• [What you should do]
Once the line containing "const segments = Math.max(2, Math.ceil((a1" has been written out, stop; until then, restate each line of the entries below word for word from the first.

• [Material for this exercise]
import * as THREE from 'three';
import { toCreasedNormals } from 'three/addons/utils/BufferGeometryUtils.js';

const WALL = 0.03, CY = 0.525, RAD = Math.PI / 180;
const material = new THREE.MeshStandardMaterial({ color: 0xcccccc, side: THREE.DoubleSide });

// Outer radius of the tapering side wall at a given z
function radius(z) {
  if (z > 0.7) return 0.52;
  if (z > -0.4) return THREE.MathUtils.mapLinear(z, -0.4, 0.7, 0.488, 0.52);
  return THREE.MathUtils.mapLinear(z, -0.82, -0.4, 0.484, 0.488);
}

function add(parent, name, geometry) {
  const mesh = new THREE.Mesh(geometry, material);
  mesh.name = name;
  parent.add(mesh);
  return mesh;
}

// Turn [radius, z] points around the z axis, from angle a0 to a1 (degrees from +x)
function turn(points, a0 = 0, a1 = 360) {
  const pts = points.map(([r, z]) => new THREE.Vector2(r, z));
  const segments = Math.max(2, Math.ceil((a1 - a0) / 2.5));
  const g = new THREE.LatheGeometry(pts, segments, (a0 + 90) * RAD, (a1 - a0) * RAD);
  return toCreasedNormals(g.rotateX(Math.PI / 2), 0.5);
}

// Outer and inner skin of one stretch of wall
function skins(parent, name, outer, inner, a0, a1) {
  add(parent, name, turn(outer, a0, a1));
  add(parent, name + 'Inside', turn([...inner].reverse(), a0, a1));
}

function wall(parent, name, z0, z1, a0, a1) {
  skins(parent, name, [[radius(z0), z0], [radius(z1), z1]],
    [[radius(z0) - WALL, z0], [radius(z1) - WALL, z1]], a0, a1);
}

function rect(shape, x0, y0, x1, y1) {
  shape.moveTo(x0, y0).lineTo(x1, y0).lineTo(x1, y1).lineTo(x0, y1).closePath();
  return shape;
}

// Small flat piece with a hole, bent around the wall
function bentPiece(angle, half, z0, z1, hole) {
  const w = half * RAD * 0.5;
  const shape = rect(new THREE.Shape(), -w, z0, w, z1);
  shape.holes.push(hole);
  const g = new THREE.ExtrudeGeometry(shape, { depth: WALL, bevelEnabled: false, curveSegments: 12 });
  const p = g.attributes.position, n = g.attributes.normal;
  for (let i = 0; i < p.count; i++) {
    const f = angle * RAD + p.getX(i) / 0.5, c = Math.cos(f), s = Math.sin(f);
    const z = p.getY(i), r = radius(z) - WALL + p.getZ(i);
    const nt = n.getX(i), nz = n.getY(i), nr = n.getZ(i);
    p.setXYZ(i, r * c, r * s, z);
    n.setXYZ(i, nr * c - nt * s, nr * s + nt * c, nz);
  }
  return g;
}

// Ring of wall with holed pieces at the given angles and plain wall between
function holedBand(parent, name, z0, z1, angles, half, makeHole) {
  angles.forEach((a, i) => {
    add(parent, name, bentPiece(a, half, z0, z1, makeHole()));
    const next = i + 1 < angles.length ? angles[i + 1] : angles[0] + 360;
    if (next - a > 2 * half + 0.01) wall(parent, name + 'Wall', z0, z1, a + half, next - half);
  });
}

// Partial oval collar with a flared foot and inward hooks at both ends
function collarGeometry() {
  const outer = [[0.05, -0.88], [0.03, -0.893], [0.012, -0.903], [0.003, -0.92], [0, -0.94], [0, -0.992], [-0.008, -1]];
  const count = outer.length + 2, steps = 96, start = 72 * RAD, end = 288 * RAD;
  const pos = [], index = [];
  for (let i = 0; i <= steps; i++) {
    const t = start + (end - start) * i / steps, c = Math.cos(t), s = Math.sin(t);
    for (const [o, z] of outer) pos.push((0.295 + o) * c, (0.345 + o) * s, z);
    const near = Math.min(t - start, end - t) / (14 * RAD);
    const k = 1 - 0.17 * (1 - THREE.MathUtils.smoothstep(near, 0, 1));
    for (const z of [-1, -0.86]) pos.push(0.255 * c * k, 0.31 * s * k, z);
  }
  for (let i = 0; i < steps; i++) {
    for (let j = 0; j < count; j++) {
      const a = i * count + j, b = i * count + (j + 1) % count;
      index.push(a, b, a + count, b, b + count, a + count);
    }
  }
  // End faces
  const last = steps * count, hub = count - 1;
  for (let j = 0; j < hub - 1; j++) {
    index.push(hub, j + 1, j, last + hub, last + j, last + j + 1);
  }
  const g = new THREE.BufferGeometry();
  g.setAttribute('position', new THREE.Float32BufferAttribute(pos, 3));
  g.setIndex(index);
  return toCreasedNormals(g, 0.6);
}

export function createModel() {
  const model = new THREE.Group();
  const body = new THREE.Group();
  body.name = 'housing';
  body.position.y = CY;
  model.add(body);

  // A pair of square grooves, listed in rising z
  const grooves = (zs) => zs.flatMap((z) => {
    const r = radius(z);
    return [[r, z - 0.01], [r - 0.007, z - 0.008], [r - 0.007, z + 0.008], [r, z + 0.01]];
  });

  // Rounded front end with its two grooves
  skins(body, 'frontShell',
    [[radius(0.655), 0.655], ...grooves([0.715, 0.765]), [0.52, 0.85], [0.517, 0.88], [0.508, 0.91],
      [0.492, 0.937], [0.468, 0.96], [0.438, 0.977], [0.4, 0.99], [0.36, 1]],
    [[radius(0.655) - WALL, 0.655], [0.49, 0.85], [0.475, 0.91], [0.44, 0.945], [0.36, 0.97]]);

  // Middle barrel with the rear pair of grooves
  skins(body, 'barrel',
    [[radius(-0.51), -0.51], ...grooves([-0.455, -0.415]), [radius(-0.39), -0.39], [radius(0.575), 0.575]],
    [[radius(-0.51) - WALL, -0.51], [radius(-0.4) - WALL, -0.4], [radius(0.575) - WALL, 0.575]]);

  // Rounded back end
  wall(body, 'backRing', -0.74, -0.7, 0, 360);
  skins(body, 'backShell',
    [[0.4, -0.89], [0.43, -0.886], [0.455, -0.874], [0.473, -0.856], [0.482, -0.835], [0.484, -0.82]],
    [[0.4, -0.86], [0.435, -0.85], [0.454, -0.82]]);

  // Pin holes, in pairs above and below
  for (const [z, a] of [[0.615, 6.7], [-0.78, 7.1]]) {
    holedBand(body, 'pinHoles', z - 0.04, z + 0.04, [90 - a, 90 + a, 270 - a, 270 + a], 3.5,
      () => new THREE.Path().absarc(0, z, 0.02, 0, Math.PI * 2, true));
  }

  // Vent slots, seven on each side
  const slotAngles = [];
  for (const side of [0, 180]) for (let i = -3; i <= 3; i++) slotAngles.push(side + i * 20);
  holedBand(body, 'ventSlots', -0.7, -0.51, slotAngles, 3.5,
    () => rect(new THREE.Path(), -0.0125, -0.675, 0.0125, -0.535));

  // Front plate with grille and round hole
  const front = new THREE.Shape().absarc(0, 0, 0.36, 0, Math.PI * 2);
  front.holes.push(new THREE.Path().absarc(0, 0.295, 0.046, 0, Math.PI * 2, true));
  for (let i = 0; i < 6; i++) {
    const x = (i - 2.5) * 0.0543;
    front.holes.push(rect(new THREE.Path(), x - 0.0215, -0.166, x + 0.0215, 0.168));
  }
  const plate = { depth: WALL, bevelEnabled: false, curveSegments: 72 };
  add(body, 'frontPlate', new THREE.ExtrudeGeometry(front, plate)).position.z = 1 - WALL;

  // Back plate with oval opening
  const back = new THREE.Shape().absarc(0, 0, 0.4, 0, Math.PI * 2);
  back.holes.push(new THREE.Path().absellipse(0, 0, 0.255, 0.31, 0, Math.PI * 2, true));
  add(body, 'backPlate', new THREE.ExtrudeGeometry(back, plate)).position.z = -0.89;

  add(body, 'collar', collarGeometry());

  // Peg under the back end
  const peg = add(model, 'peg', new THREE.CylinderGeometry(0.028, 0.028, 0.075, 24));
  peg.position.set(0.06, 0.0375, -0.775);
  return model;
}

• [Answer to this problem]
import * as THREE from 'three';
import { toCreasedNormals } from 'three/addons/utils/BufferGeometryUtils.js';

const WALL = 0.03, CY = 0.525, RAD = Math.PI / 180;
const material = new THREE.MeshStandardMaterial({ color: 0xcccccc, side: THREE.DoubleSide });

// Outer radius of the tapering side wall at a given z
function radius(z) {
  if (z > 0.7) return 0.52;
  if (z > -0.4) return THREE.MathUtils.mapLinear(z, -0.4, 0.7, 0.488, 0.52);
  return THREE.MathUtils.mapLinear(z, -0.82, -0.4, 0.484, 0.488);
}

function add(parent, name, geometry) {
  const mesh = new THREE.Mesh(geometry, material);
  mesh.name = name;
  parent.add(mesh);
  return mesh;
}

// Turn [radius, z] points around the z axis, from angle a0 to a1 (degrees from +x)
function turn(points, a0 = 0, a1 = 360) {
  const pts = points.map(([r, z]) => new THREE.Vector2(r, z));
  const segments = Math.max(2, Math.ceil((a1 - a0) / 2.5));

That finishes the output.